Is Lesa the place to gather?
I RECENTLY DISCOVERED
something about a friend that made me wonder how we ever became friends in the first place. Turns out she hates sharing food. She prefers her own pile on a plate because, otherwise, she never gets her share. Now, I could suggest she gets new friends, but that may jeopardise our friendship.
To break bread together is at the core
of many cultures. It’s why I’m surprised that at new venture Lesa, the team behind The Town Mouse (RIP) and Embla, restaurants all about shared plates, are offering an à la
carte menu where guests get their own dish. Not that there’s anything wrong with that. The only problem, though, is that chef and co-owner Dave Verheul’s dishes demand to be shared – which is what we ended up doing with each course. A little rebellious, I know, but the staff obliged. You see, Lesa (‘to gather’ in Old Norse) is the grown-up sibling of wine-slinging saloon Embla – where you can get a good feed, but the wine is really the skew.
While downstairs Embla bursts with youthful energy, one storey up, Lesa is calm and worldly – though it’s still just as easygoing. Amid exposed brick walls, vintage furniture and a small open kitchen, co-owner Christian McCabe leads a team delivering solid, affable service. His wine list pushes the new frontier of wine without forgetting the Old World.
Verheul’s food relies on best-in-class produce cooked over fire, fermented, aged, or simply left to tell its own tale – and it yearns to be shared. But diners can select two or four courses, with up to three dishes in each course to choose from.
Before you start, order the doughy delight of house-baked fermented potato flatbread served with macadamia cream and shiitake oil. It’s that good. Then comes purple and thinly sliced Chioggia beetroot, layered to create a terrine with olive and salted elderberry. It’s visually exquisite, and lovely to eat. And while hazelnut and green almond are a bit dull with diced raw flounder, the natural sweetness of grilled leeks shines with horseradish and the acidic panache of goat’s milk.

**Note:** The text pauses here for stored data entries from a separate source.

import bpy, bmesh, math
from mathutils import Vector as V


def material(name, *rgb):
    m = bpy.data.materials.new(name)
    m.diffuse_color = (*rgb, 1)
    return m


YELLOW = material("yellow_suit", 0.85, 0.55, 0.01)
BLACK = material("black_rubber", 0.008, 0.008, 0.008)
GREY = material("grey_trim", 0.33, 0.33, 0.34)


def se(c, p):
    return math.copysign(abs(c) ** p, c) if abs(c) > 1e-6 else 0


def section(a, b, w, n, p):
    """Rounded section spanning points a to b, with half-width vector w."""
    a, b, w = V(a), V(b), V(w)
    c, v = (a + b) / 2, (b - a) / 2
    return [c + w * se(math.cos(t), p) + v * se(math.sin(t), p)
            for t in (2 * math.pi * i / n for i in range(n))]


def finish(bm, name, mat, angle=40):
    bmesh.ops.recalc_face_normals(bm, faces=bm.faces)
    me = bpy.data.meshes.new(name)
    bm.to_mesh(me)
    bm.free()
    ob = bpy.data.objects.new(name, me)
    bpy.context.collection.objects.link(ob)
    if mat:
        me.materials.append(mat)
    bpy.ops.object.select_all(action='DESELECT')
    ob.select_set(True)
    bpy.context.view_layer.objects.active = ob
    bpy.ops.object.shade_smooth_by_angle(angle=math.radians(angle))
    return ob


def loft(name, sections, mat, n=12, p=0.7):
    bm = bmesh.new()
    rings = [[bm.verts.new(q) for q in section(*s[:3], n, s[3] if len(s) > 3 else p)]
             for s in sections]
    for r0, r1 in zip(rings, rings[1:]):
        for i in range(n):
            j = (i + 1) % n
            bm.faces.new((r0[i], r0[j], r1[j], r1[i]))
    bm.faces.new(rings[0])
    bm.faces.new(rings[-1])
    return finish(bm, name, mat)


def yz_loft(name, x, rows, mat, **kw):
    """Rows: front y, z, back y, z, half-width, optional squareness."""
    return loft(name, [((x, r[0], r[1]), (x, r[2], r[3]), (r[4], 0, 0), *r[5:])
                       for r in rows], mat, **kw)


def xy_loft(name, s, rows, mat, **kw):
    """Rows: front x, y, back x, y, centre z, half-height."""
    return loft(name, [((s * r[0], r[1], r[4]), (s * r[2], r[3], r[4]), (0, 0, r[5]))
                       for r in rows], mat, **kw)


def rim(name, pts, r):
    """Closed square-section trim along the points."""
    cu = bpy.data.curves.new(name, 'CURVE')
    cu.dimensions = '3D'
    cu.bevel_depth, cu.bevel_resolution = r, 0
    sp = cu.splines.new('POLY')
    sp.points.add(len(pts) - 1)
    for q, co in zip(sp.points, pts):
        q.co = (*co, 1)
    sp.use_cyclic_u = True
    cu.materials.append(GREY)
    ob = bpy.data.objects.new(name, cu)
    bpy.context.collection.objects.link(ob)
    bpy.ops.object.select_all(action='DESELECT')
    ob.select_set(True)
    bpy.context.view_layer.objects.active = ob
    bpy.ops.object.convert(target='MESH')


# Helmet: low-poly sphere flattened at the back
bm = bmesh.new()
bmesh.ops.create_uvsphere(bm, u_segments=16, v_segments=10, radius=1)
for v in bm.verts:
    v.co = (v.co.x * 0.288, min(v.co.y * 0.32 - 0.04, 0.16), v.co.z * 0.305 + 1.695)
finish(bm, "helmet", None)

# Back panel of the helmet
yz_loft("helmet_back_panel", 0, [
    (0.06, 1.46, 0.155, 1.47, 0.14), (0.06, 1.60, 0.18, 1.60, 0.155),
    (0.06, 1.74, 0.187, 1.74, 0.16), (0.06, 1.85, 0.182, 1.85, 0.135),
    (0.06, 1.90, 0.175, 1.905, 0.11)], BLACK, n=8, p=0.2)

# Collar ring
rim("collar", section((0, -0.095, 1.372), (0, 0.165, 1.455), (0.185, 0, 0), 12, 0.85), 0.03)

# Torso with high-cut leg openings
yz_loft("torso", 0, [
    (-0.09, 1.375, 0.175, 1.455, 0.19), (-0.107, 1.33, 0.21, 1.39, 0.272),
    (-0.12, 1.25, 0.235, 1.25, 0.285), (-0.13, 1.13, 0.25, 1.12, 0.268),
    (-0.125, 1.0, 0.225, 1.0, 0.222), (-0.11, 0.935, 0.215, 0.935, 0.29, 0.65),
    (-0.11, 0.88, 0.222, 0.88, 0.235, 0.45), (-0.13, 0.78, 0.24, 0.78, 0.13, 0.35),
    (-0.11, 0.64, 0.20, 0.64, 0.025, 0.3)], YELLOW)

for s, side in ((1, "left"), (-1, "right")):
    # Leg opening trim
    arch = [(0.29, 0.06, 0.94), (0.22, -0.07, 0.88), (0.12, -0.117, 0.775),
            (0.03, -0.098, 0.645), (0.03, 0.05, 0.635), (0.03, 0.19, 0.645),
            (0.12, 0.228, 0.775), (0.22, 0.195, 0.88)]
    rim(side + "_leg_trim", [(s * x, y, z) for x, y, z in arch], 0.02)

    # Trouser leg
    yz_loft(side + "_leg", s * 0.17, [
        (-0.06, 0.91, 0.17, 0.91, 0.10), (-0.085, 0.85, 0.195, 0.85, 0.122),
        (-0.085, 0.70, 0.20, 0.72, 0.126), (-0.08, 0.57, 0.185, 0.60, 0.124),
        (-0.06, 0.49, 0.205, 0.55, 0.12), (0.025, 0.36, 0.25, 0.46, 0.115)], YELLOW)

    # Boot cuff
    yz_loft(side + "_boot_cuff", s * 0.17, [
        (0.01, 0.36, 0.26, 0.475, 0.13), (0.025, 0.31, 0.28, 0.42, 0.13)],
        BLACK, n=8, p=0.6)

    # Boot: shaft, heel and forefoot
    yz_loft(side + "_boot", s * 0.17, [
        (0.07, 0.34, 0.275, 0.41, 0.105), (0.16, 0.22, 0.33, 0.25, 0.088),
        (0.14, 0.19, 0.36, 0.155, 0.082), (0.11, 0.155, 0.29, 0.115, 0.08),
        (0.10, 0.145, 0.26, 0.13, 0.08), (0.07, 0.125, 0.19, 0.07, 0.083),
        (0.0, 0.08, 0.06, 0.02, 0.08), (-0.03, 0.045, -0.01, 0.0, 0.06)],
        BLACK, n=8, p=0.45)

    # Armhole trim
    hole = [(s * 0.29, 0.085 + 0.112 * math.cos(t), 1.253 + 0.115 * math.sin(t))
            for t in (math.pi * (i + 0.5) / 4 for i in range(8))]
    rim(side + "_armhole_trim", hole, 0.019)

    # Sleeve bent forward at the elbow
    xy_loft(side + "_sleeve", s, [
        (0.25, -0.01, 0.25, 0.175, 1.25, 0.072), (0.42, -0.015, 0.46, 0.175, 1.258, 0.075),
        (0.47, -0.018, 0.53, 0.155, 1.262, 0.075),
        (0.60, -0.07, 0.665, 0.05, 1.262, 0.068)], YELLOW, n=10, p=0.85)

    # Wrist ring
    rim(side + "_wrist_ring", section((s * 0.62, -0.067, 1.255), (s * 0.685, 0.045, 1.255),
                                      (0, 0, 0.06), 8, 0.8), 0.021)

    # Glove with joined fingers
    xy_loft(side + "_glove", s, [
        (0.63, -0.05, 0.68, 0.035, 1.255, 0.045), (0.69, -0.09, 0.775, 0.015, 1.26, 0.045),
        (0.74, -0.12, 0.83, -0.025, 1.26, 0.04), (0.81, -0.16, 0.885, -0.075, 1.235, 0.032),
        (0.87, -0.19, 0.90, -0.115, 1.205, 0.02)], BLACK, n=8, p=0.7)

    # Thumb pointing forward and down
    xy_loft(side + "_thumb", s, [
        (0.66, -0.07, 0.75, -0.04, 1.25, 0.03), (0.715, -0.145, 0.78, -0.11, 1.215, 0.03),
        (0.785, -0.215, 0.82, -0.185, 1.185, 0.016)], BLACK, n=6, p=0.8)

Of course, the penny dropped once I placed a slice of pork loin in my pie hole. Cooked slowly above charcoal, the pink flesh is delightfully delicate, the glassy crackling terribly addictive. It’s served so simply next to a fried kale leaf hiding sautéed kale, pickled walnut and buckwheat miso. Too rich to not share, but too good to miss out on. Suddenly everything about Lesa made sense, or at least within this one dish; everything Verheul is trying to achieve on the plate was manifested in a few mouthfuls. Lesa has all the hallmarks of great sharing feasts, and I wonder how long before they give in and just let people graze – because they’re sure to gather for it.
FROM LEFT: take flight to Lesa; the decor is warm and inviting; salted bergamot meringue, koji, walnut and quince.